Diatoms are easy to recognize because of their unique, articulated, perforated, geometric shapes. They grow in water or wet environments almost anywhere photosynthesis is possible. The cell walls are mostly rigid, brittle silica. (Larger versions of the figures here are available in the article linked below.)
The SEM images, made at the School of Earth Sciences at Cardiff University, also show round cells similar in size and shape to those found in the "red rain" that fell in Kerala, India, in 2001. Several days after the fall of the Polonnaruwa meteorite in Sri Lanka, red rains fell there, too. The source of these cells is not clear.
But the diatoms are easily identified and clearly part of the meteorite. While this evidence is new, and therefore not yet widely accepted, it seems conclusive to us — it looks like life from space. Chandra Wickramasinghe has pioneered the theory of cometary panspermia for decades. We expect this evidence from his group to advance the theory considerably.
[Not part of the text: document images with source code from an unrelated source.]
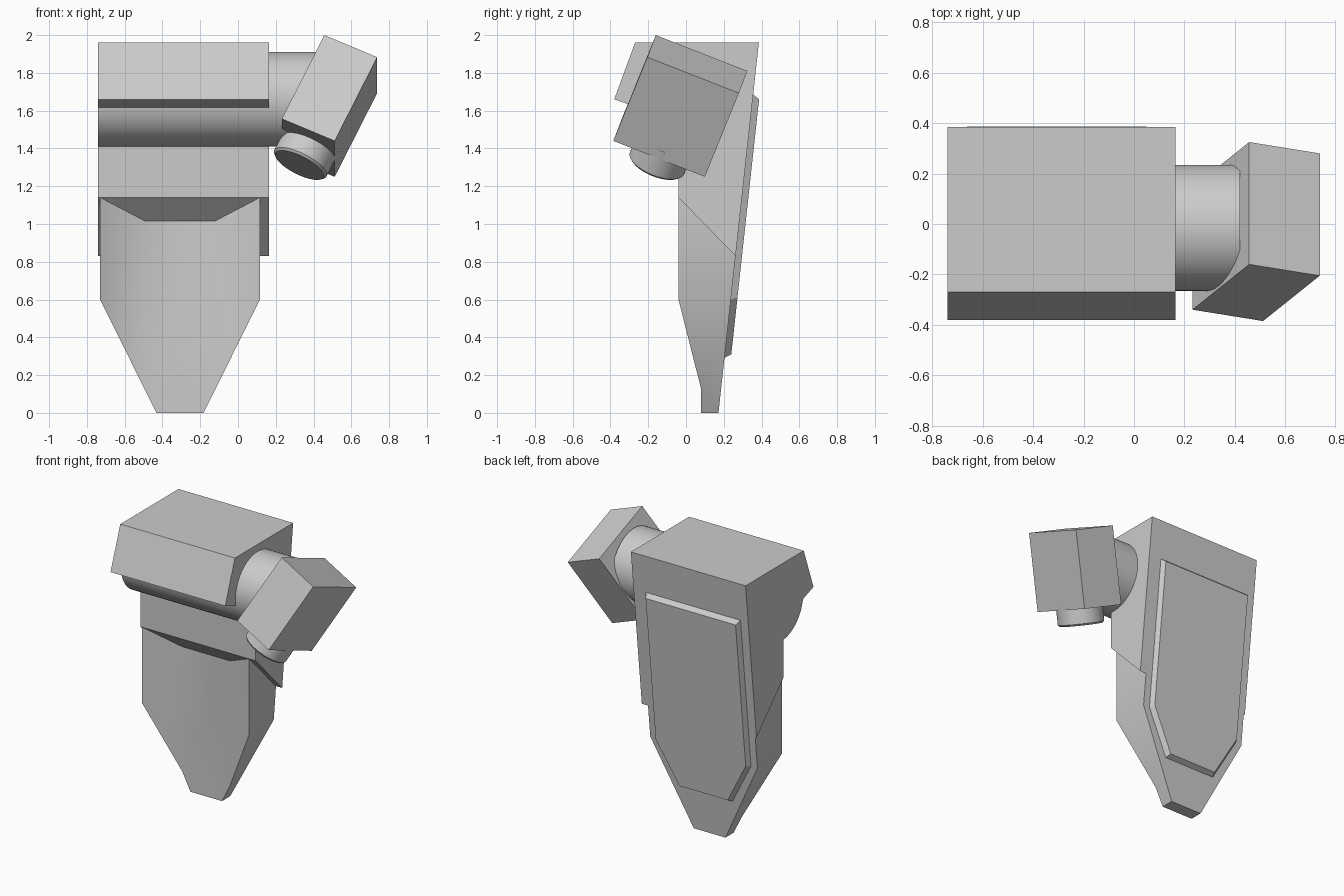
import bpy, bmesh, math
from mathutils import Vector, Matrix

if "Cube" in bpy.data.objects:
    bpy.data.objects.remove(bpy.data.objects["Cube"])

grey = bpy.data.materials.new("plain_grey")
grey.use_nodes = True
COLOUR = (0.6, 0.6, 0.6, 1)
grey.diffuse_color = COLOUR
grey.node_tree.nodes["Principled BSDF"].inputs["Base Color"].default_value = COLOUR


def finish(name, bm, smooth=False):
    bmesh.ops.recalc_face_normals(bm, faces=bm.faces[:])
    mesh = bpy.data.meshes.new(name)
    bm.to_mesh(mesh)
    bm.free()
    obj = bpy.data.objects.new(name, mesh)
    bpy.context.collection.objects.link(obj)
    mesh.materials.append(grey)
    if smooth:
        bpy.ops.object.select_all(action='DESELECT')
        obj.select_set(True)
        bpy.context.view_layer.objects.active = obj
        bpy.ops.object.shade_smooth_by_angle(angle=math.radians(30))
    return obj


def loft(ring_a, ring_b):
    """Closed solid between two matching outlines."""
    bm = bmesh.new()
    a = [bm.verts.new(p) for p in ring_a]
    b = [bm.verts.new(p) for p in ring_b]
    bm.faces.new(a)
    bm.faces.new(b)
    for i in range(len(a)):
        j = (i + 1) % len(a)
        bm.faces.new((a[i], a[j], b[j], b[i]))
    return bm


def cylinder(name, start, end, radius, chamfer=0.0):
    start, end = Vector(start), Vector(end)
    axis = end - start
    turn = axis.to_track_quat('Z', 'Y').to_matrix().to_4x4()
    bm = bmesh.new()
    bmesh.ops.create_cone(bm, cap_ends=True, segments=64, radius1=radius,
                          radius2=radius, depth=axis.length,
                          matrix=Matrix.Translation((start + end) / 2) @ turn)
    if chamfer:
        cap = max((f for f in bm.faces if len(f.verts) > 4),
                  key=lambda f: f.calc_center_median().dot(axis))
        bmesh.ops.bevel(bm, geom=list(cap.edges), offset=chamfer,
                        segments=1, affect='EDGES')
    return finish(name, bm, True)


# Sloping back plane shared by the body and its panel
def back_y(z):
    return 0.172 + 0.109 * z


# Upper body with overhanging hood: side profile swept across x
profile = [(-0.27, 1.96), (back_y(1.96), 1.96), (back_y(0.83), 0.83),
           (-0.04, 1.14), (-0.04, 1.54), (-0.38, 1.66)]
finish("upper_body", loft([(-0.74, y, z) for y, z in profile],
                          [(0.165, y, z) for y, z in profile]))

# Lower body: shallow channel section, trimmed by the tapers and the back plane
MID = -0.307
section = [(-0.423, -0.04), (-0.188, 0.08), (0.188, 0.08), (0.423, -0.04),
           (0.423, 0.4), (-0.423, 0.4)]
bm = loft([(MID + x, y, 0) for x, y in section],
          [(MID + x, y, 1.14) for x, y in section])
cuts = [((0, back_y(0), 0), (0, 1, -0.109))]
cuts += [((MID + s * 0.423, 0, 0.6), (s * 0.6, 0, -0.298)) for s in (-1, 1)]
for point, normal in cuts:
    cut = bmesh.ops.bisect_plane(bm, geom=bm.verts[:] + bm.edges[:] + bm.faces[:],
                                 plane_co=point, plane_no=normal, clear_outer=True)
    rim = [e for e in cut["geom_cut"] if isinstance(e, bmesh.types.BMEdge)]
    bmesh.ops.contextual_create(bm, geom=rim)
finish("lower_body", bm, True)


# Raised back panel with chamfered border
def panel_ring(levels, lift):
    left = [(MID - w, back_y(z) + lift, z) for w, z in levels]
    right = [(MID + w, back_y(z) + lift, z) for w, z in reversed(levels)]
    return left + right


finish("back_panel", loft(
    panel_ring([(0.375, 1.69), (0.375, 0.6), (0.205, 0.29)], -0.005),
    panel_ring([(0.355, 1.66), (0.355, 0.61), (0.19, 0.31)], 0.034)))

# Shoulder barrel running through the hood and into the arm
cylinder("shoulder_barrel", (-0.74, -0.015, 1.66), (0.42, -0.015, 1.66), 0.25)

# Tilted arm block, spanned from one corner by three edges
corner = Vector((0.457, -0.16, 2.0))
across = Vector((0.28, -0.045, -0.117))
down = Vector((-0.225, -0.18, -0.443))
deep = Vector((0, 0.485, -0.19))
end_face = [corner, corner + across, corner + across + deep, corner + deep]
finish("arm_block", loft(end_face, [p + down for p in end_face]))

# Short round stub under the arm block
base = corner + down + (across + deep) / 2
way = down.normalized()
cylinder("arm_stub", base - way * 0.05, base + way * 0.11, 0.155, 0.012)
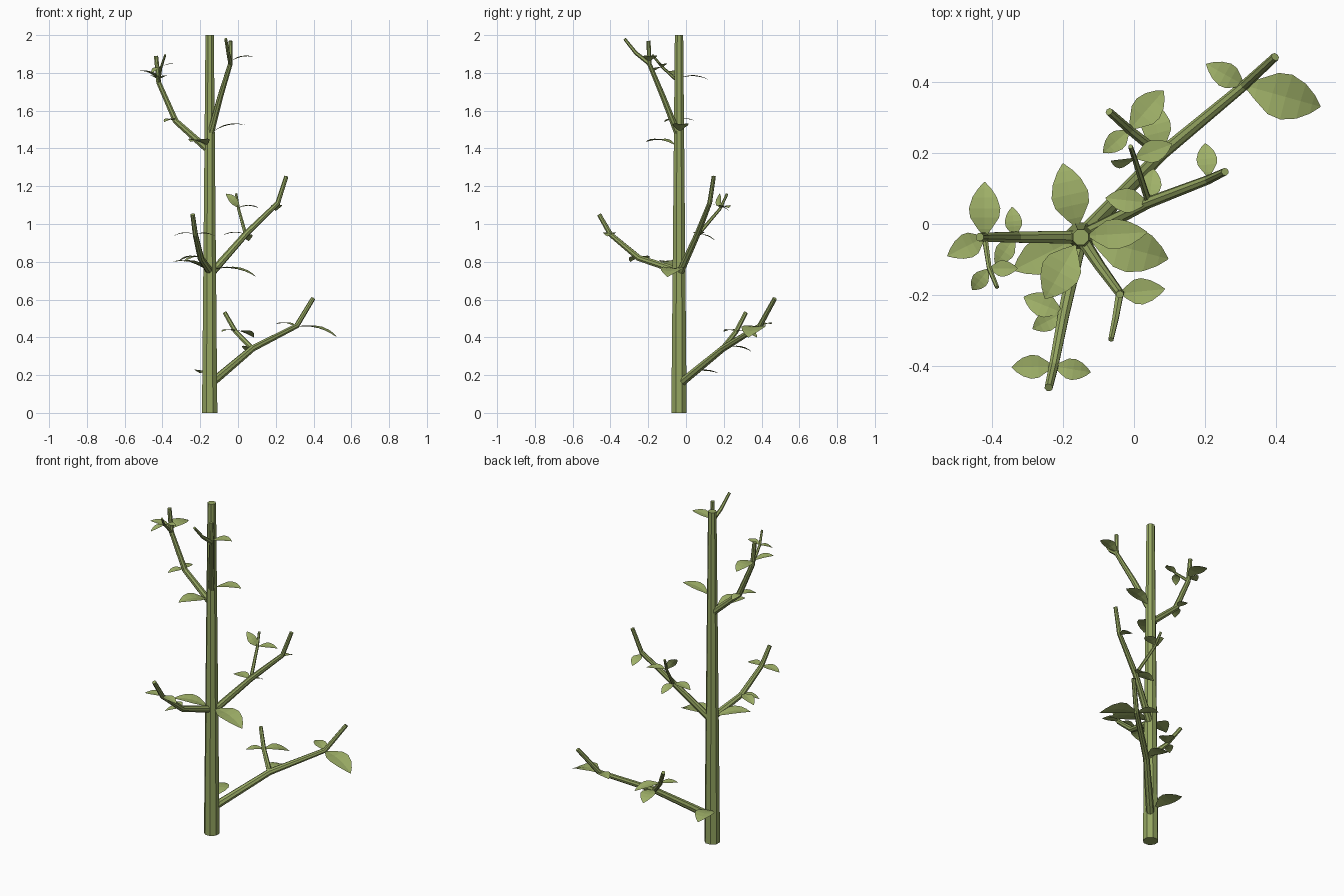
import bpy, bmesh, math
from mathutils import Vector

if "Cube" in bpy.data.objects:
    bpy.data.objects.remove(bpy.data.objects["Cube"])

UP = Vector((0, 0, 1))
TX, TY = -0.15, -0.037     # trunk axis


def material(name, color):
    m = bpy.data.materials.new(name)
    m.diffuse_color = color
    m.use_nodes = True
    m.node_tree.nodes["Principled BSDF"].inputs["Base Color"].default_value = m.diffuse_color
    return m


BARK = material("green_bark", (0.30, 0.38, 0.12, 1))
LEAF = material("leaf_green", (0.35, 0.44, 0.14, 1))


def finish(name, bm, mat):
    bmesh.ops.recalc_face_normals(bm, faces=bm.faces) if mat is BARK else None
    me = bpy.data.meshes.new(name)
    bm.to_mesh(me)
    bm.free()
    me.materials.append(mat)
    ob = bpy.data.objects.new(name, me)
    bpy.context.collection.objects.link(ob)
    return ob


def stem(name, pts, r0, r1, sides=8):
    """Tapered faceted tube through the points, capped at both ends."""
    pts = [Vector(p) for p in pts]
    lens = [0]
    for a, b in zip(pts, pts[1:]):
        lens.append(lens[-1] + (b - a).length)
    bm = bmesh.new()
    rings, ref = [], None
    for i, p in enumerate(pts):
        a = pts[max(i - 1, 0)]
        b = pts[min(i + 1, len(pts) - 1)]
        t = ((p - a).normalized() + (b - p).normalized()).normalized()
        if ref is None:
            ref = Vector((1, 0, 0)) if abs(t.x) < 0.9 else Vector((0, 1, 0))
        u = (ref - t * ref.dot(t)).normalized()
        v = t.cross(u)
        ref = u
        r = r0 + (r1 - r0) * lens[i] / lens[-1]
        ring = []
        for k in range(sides):
            ang = 2 * math.pi * (k + 0.5) / sides
            ring.append(bm.verts.new(p + r * (u * math.cos(ang) + v * math.sin(ang))))
        rings.append(ring)
    for A, B in zip(rings, rings[1:]):
        for k in range(sides):
            n = (k + 1) % sides
            bm.faces.new((A[k], A[n], B[n], B[k]))
    bm.faces.new(rings[0][::-1])
    bm.faces.new(rings[-1])
    return finish(name, bm, BARK)


# half-width of the blade along its length
OUTLINE = [(0, 0.04), (0.15, 0.45), (0.35, 0.92), (0.52, 1.0), (0.72, 0.78), (0.88, 0.42), (1, 0.03)]


def leaf(name, base, tip, width=0.57, roll=0):
    """Arched blade with a shallow fold along the midrib."""
    base, tip = Vector(base), Vector(tip)
    d = tip - base
    L = d.length
    d.normalize()
    side = d.cross(UP).normalized()
    nor = side.cross(d)
    a = math.radians(roll)
    side, nor = side * math.cos(a) + nor * math.sin(a), nor * math.cos(a) - side * math.sin(a)
    bm = bmesh.new()
    rows = []
    for t, w in OUTLINE:
        c = base + d * (t * L) + nor * (0.4 * L * t * (1 - t))
        h = w * width * L / 2
        rows.append([bm.verts.new(c + side * (h * s) + nor * (0.12 * h * abs(s)))
                     for s in (-1, 0, 1)])
    for A, B in zip(rows, rows[1:]):
        for k in range(2):
            bm.faces.new((A[k], A[k + 1], B[k + 1], B[k]))
    return finish(name, bm, LEAF)


# Trunk
stem("trunk", [(TX, TY, 0), (TX, TY, 0.7), (TX, TY, 1.4), (TX, TY, 2)], 0.044, 0.024)

# Main branches
stem("low_branch", [(TX, TY, 0.15), (0.075, 0.195, 0.34), (0.31, 0.39, 0.46), (0.397, 0.47, 0.605)], 0.023, 0.012)
stem("middle_right_branch", [(TX, TY, 0.73), (0.04, 0.06, 0.945), (0.21, 0.125, 1.11), (0.256, 0.147, 1.252)], 0.021, 0.011)
stem("middle_front_branch", [(TX, TY, 0.75), (-0.197, -0.25, 0.82), (-0.226, -0.40, 0.945), (-0.24, -0.46, 1.05)], 0.021, 0.012)
stem("upper_left_branch", [(TX, TY, 1.385), (-0.33, -0.037, 1.545), (-0.42, -0.037, 1.75), (-0.434, -0.037, 1.89)], 0.020, 0.012)
stem("upper_front_branch", [(TX, TY, 1.46), (-0.095, -0.12, 1.67), (-0.04, -0.195, 1.85), (-0.04, -0.198, 1.97)], 0.019, 0.011)

# Twigs
stem("low_twig", [(0.075, 0.195, 0.34), (-0.013, 0.265, 0.43), (-0.07, 0.316, 0.53)], 0.015, 0.011, 7)
stem("middle_twig", [(0.04, 0.065, 0.945), (0.003, 0.18, 1.08), (-0.01, 0.218, 1.16)], 0.010, 0.007, 6)
stem("upper_left_twig", [(-0.42, -0.037, 1.75), (-0.407, -0.125, 1.83), (-0.385, -0.178, 1.895)], 0.009, 0.006, 6)
stem("upper_front_twig", [(-0.04, -0.195, 1.85), (-0.052, -0.265, 1.905), (-0.065, -0.325, 1.98)], 0.012, 0.008, 6)

# Leaves on the trunk
leaf("trunk_leaf_low", (-0.16, -0.01, 0.20), (-0.20, 0.17, 0.21))
leaf("trunk_leaf_right", (-0.125, -0.04, 0.76), (0.096, -0.098, 0.72))
leaf("trunk_leaf_left", (-0.17, -0.045, 0.76), (-0.34, -0.13, 0.80))
leaf("trunk_leaf_front", (-0.165, -0.06, 1.42), (-0.25, -0.21, 1.435), 0.65)
leaf("trunk_leaf_high", (-0.13, -0.033, 1.49), (0.037, -0.023, 1.525), 0.5)

# Leaves at the branch joints: joint position -> leaf tips
joints = {
    "low_branch_end": ((0.31, 0.39, 0.455), [(0.524, 0.33, 0.40), (0.203, 0.45, 0.47)]),
    "low_branch_mid": ((0.08, 0.205, 0.345), [(0.045, 0.345, 0.325)]),
    "low_twig": ((-0.013, 0.265, 0.43), [(0.083, 0.375, 0.40), (-0.087, 0.20, 0.43)]),
    "middle_right_mid": ((0.04, 0.06, 0.945), [(-0.08, 0.073, 0.94), (0.055, 0.155, 0.91)]),
    "middle_right_end": ((0.21, 0.13, 1.10), [(0.20, 0.227, 1.07)]),
    "middle_twig": ((0.003, 0.185, 1.085), [(0.107, 0.225, 1.085)]),
    "middle_front_mid": ((-0.20, -0.25, 0.825), [(-0.31, -0.205, 0.805), (-0.285, -0.295, 0.80)]),
    "middle_front_end": ((-0.226, -0.40, 0.945), [(-0.344, -0.403, 0.935), (-0.122, -0.417, 0.935)]),
    "upper_left_mid": ((-0.335, -0.037, 1.55), [(-0.343, 0.048, 1.545), (-0.39, -0.115, 1.54)]),
    "upper_left_end": ((-0.42, -0.037, 1.77), [(-0.42, 0.118, 1.765), (-0.525, -0.09, 1.81)]),
    "upper_left_twig": ((-0.407, -0.125, 1.83), [(-0.455, -0.185, 1.80), (-0.327, -0.125, 1.845)]),
    "upper_front_end": ((-0.04, -0.195, 1.86), [(0.087, -0.183, 1.885)]),
}
for name, (base, tips) in joints.items():
    for i, tip in enumerate(tips):
        leaf(f"{name}_leaf_{i + 1}", base, tip)

# Edge-on leaf beside the middle twig
leaf("middle_twig_leaf_side", (0.003, 0.185, 1.085), (-0.065, 0.178, 1.16), 0.5, 60)
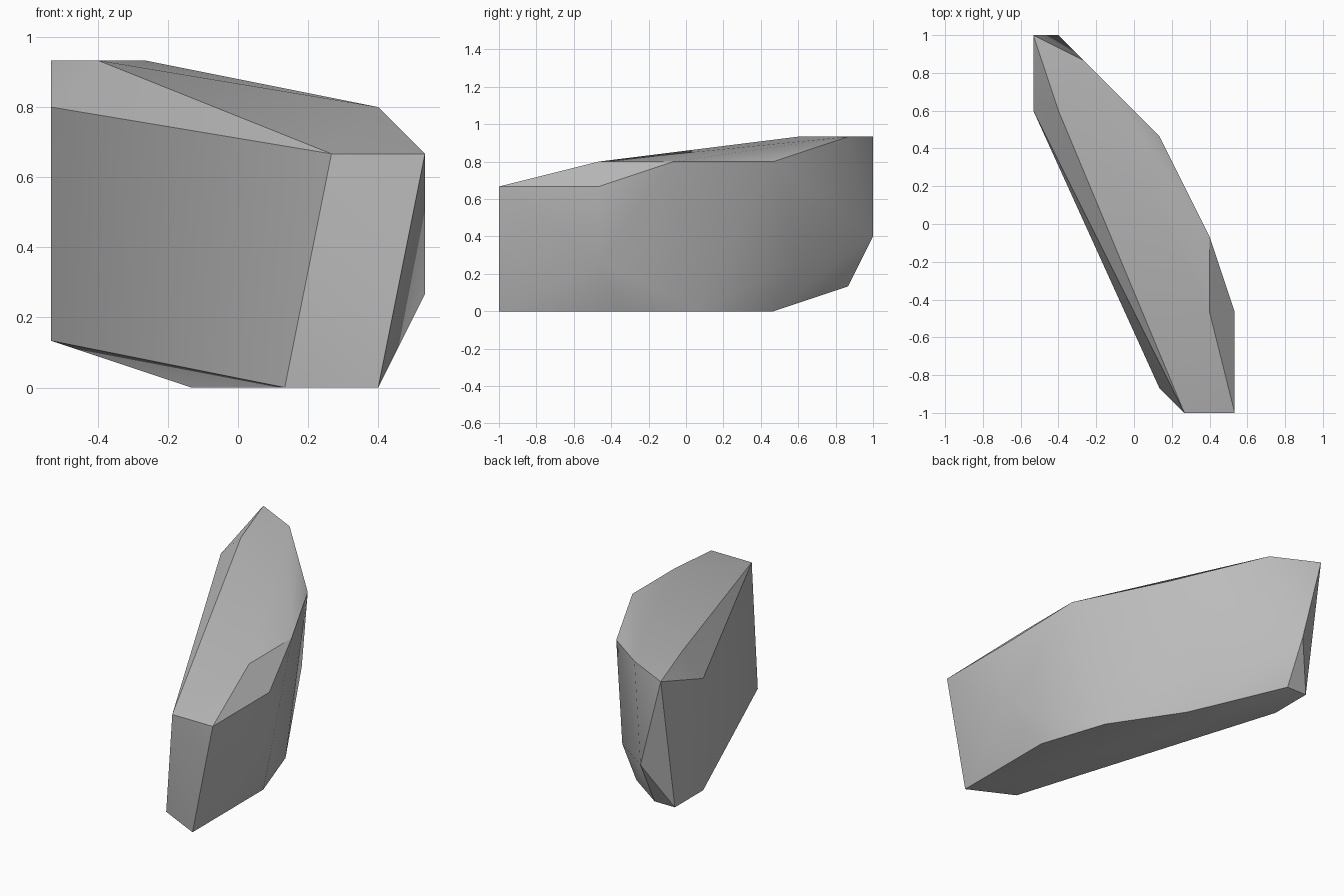
import bpy
import bmesh
import math
from mathutils import Vector

default_cube = bpy.data.objects.get("Cube")
if default_cube:
    bpy.data.objects.remove(default_cube, do_unlink=True)

# The stone is chiselled on a coarse grid: one step is a fifteenth of a unit
GRID_STEP = 1 / 15


def make_material(name, grey):
    material = bpy.data.materials.new(name)
    material.use_nodes = True
    colour = (grey, grey, grey, 1)
    material.diffuse_color = colour
    shader = material.node_tree.nodes["Principled BSDF"]
    shader.inputs["Base Color"].default_value = colour
    shader.inputs["Roughness"].default_value = 0.8
    return material


def make_stone(name, corner_groups, material):
    """Wrap a convex skin around named groups of grid corners."""
    bm = bmesh.new()
    for group in corner_groups.values():
        for corner in group:
            bm.verts.new(Vector(corner) * GRID_STEP)
    hull = bmesh.ops.convex_hull(bm, input=list(bm.verts))
    loose = [v for v in hull["geom_interior"] if isinstance(v, bmesh.types.BMVert)]
    bmesh.ops.delete(bm, geom=loose, context="VERTS")
    # Merge coplanar triangles into clean facets
    bmesh.ops.dissolve_limit(bm, angle_limit=math.radians(0.5),
                             verts=list(bm.verts), edges=list(bm.edges))
    bmesh.ops.recalc_face_normals(bm, faces=list(bm.faces))
    mesh = bpy.data.meshes.new(name)
    bm.to_mesh(mesh)
    bm.free()
    mesh.materials.append(material)
    stone = bpy.data.objects.new(name, mesh)
    bpy.context.collection.objects.link(stone)
    return stone


# Corners grouped by the part of the slab they shape
corners = {
    "front_top": [(4, -15, 10), (8, -15, 10), (8, -7, 10)],
    "shoulder": [(6, -7, 12), (6, -1, 12), (2, 7, 12)],
    "crest": [(-4, 13, 14), (-8, 15, 14), (-6, 9, 14), (-8, 9, 12)],
    "back_tip": [(-6, 15, 6), (-8, 13, 2), (-6, 13, 2), (-8, 9, 2)],
    "flank": [(8, -7, 4), (0, 9, 4)],
    "foot": [(2, -13, 0), (6, -15, 0), (6, -5, 0), (4, 1, 0), (0, 7, 0), (-2, 7, 0)],
}

stone_grey = make_material("stone grey", 0.5)
rock_slab = make_stone("rock_slab", corners, stone_grey)

# Soften the shallow facets and keep the chipped edges crisp
bpy.ops.object.select_all(action="DESELECT")
rock_slab.select_set(True)
bpy.context.view_layer.objects.active = rock_slab
bpy.ops.object.shade_smooth_by_angle(angle=math.radians(30))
N.C. Wickramasinghe, J. Wallis, D.H. Wallis and Anil Samaranayake, "Fossil Diatoms in a New Carbonaceous Meteorite," n37 v21, Journal of Cosmology [860Kb PDF | PDF from BCAB | local PDF], online 10 Jan 2013.
Bion-M project to test Panspermia theory, Interfax.com (also Russia Beyond the Headlines), 9 Jan 2013.
Introduction: More Than Panspermia is a related local webpage. Thanks, Google Alerts.
The subject retrotransposon is designated BovB, a long interspersed element (LINE) of about 3,200 nucleotides. LINEs are a class of Transposable Elements (TEs) known to copy and paste themselves widely within genomes, often with profound evolutionary effects. However, extracellular TEs are not viable, so they require vectors such as parasites or viruses to horizontally transfer (HT) them among species.
HT of retrotransposons is significant because conservative estimates of their prevalence indicate that they make up between a third and a half of typical vertebrate genomes. Thus, demonstration of widespread HT for retrotransposons has significant implications for our understanding of genome structure and evolution. ...The frequent horizontal movement of BovB illustrates the significant impact HT has had on animal genomes; expansion of BovB in various lineages has contributed large amounts of sequence (and presumably structural variation) to the genomes of distantly related species. It is tempting to speculate that BovB is not the only retrotransposon to have jumped between species....
Ali Morton Walsha et al., "Widespread horizontal transfer of retrotransposons" [abstract], doi:10.1073/pnas.1205856110, Proc. Natl. Acad. Sci. USA, online 31 Dec 2012.